Detailed, illustrated army histories of 16th-Century Britain and the Low Countries
Perched as it was at the crossroads between medieval and modern history, the 16th century was inevitably a period of experiment, exploration, and rapid change. The English army, for instance, began the century equipped predominantly with bows and polearms, but ended it equipped with firearms and pikes.
This volume provides the reader with a detailed study of the armies of the British Isles and the Low Countries during the Tudor era, which witnessed not only the loss of England last possessions in France and the Elizabethan conquest of Ireland, but also the early stages of the Eighty Years War in the Netherlands. It five main chapters deal in turn with England in the period 1487-1603, Scotland, Ireland, the United Provinces from 1566 to 1609, and the Spanish Netherlands after 1556. Each contains detailed information on the dress, arms, organisation, and tactics of the contending armies, and helps to put the how, why and when of their evolution in context.

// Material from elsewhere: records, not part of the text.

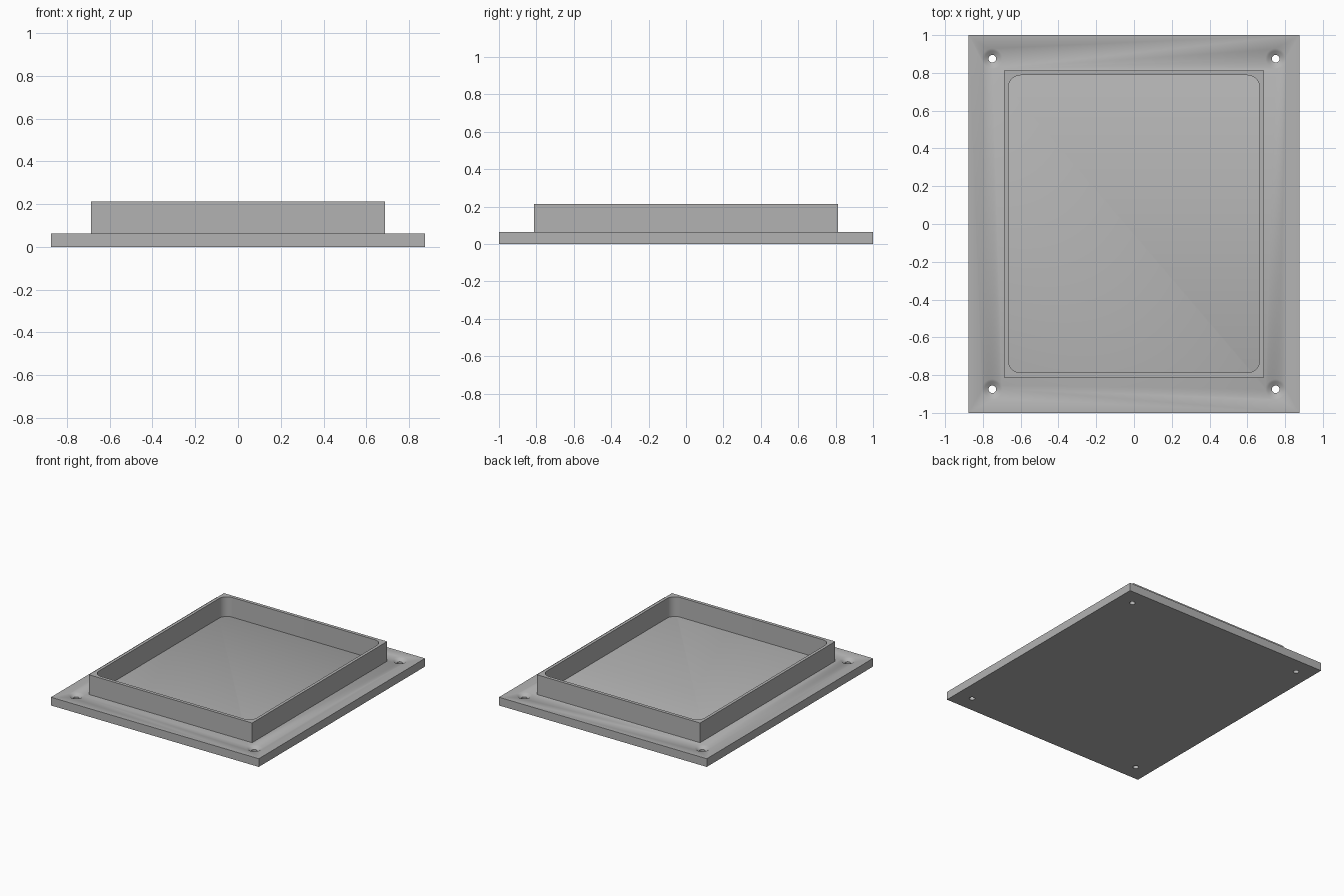
import bpy
import bmesh
from math import cos, sin, pi, radians

cube = bpy.data.objects.get("Cube")
if cube:
    bpy.data.objects.remove(cube, do_unlink=True)

PLATE_TOP = 0.0625
RIM_TOP = 0.2125

grey = bpy.data.materials.new("light grey")
grey.use_nodes = True
colour = (0.45, 0.45, 0.45, 1)
grey.diffuse_color = colour
grey.node_tree.nodes["Principled BSDF"].inputs["Base Color"].default_value = colour


def prism(name, outline, z0, z1):
    """Extrude a closed xy outline from z0 to z1."""
    bm = bmesh.new()
    face = bm.faces.new([bm.verts.new((x, y, z0)) for x, y in outline])
    top = bmesh.ops.extrude_face_region(bm, geom=[face])["geom"]
    for v in top:
        if isinstance(v, bmesh.types.BMVert):
            v.co.z = z1
    return finish(bm, name)


def lathe(name, profile, x, y, steps=32):
    """Revolve a radius/height profile about a vertical axis at x, y."""
    bm = bmesh.new()
    rings = [[bm.verts.new((x + r * cos(2 * pi * i / steps),
                            y + r * sin(2 * pi * i / steps), z))
              for i in range(steps)] for r, z in profile]
    for low, high in zip(rings, rings[1:]):
        for i in range(steps):
            j = (i + 1) % steps
            bm.faces.new((low[i], low[j], high[j], high[i]))
    bm.faces.new(rings[0])
    bm.faces.new(rings[-1])
    return finish(bm, name)


def finish(bm, name):
    bmesh.ops.recalc_face_normals(bm, faces=bm.faces)
    mesh = bpy.data.meshes.new(name)
    bm.to_mesh(mesh)
    bm.free()
    mesh.materials.append(grey)
    obj = bpy.data.objects.new(name, mesh)
    bpy.context.collection.objects.link(obj)
    return obj


def cut(obj, cutter):
    """Subtract the cutter and discard it."""
    cutter.hide_render = True
    mod = obj.modifiers.new("cut", 'BOOLEAN')
    mod.operation = 'DIFFERENCE'
    mod.solver = 'EXACT'
    mod.object = cutter
    bpy.context.view_layer.objects.active = obj
    bpy.ops.object.modifier_apply(modifier=mod.name)
    bpy.data.objects.remove(cutter, do_unlink=True)


def rectangle(hx, hy, radius=0, steps=10):
    """Rectangle outline by half sizes, with optional rounded corners."""
    corners = [(1, 1), (-1, 1), (-1, -1), (1, -1)]
    if not radius:
        return [(sx * hx, sy * hy) for sx, sy in corners]
    points = []
    for k, (sx, sy) in enumerate(corners):
        for i in range(steps + 1):
            a = (k + i / steps) * pi / 2
            points.append((sx * (hx - radius) + radius * cos(a),
                           sy * (hy - radius) + radius * sin(a)))
    return points


# Flat mounting plate with four dished screw holes
base_plate = prism("base_plate", rectangle(0.875, 1), 0, PLATE_TOP)
hole = [(0.02, -0.02), (0.02, 0.042), (0.03, 0.048), (0.041, 0.055),
        (0.054, PLATE_TOP), (0.054, 0.08)]
for sx in (-1, 1):
    for sy in (-1, 1):
        cut(base_plate, lathe("screw_hole_cutter", hole, sx * 0.75, sy * 0.875))

# Raised rim: square outside, rounded corners inside
raised_rim = prism("raised_rim", rectangle(0.6875, 0.8125), PLATE_TOP, RIM_TOP)
cut(raised_rim, prism("rim_cutter", rectangle(0.665, 0.7875, 0.065), 0, 0.3))

# Smooth the curved surfaces, keep the corners sharp
for obj in (base_plate, raised_rim):
    bpy.ops.object.select_all(action='DESELECT')
    obj.select_set(True)
    bpy.context.view_layer.objects.active = obj
    bpy.ops.object.shade_smooth_by_angle(angle=radians(35))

In addition there is a short section describing and explaining the assorted hand-firearms to be met with at this time; a substantial chapter on the principal military engagements that punctuated the age, from Blackheath in 1497 to Kinsale in 1601; and an appendix on 16th-century artillery. The army descriptions are supported by 128 clear line drawings, mostly of typical troop types, and over a hundred flags.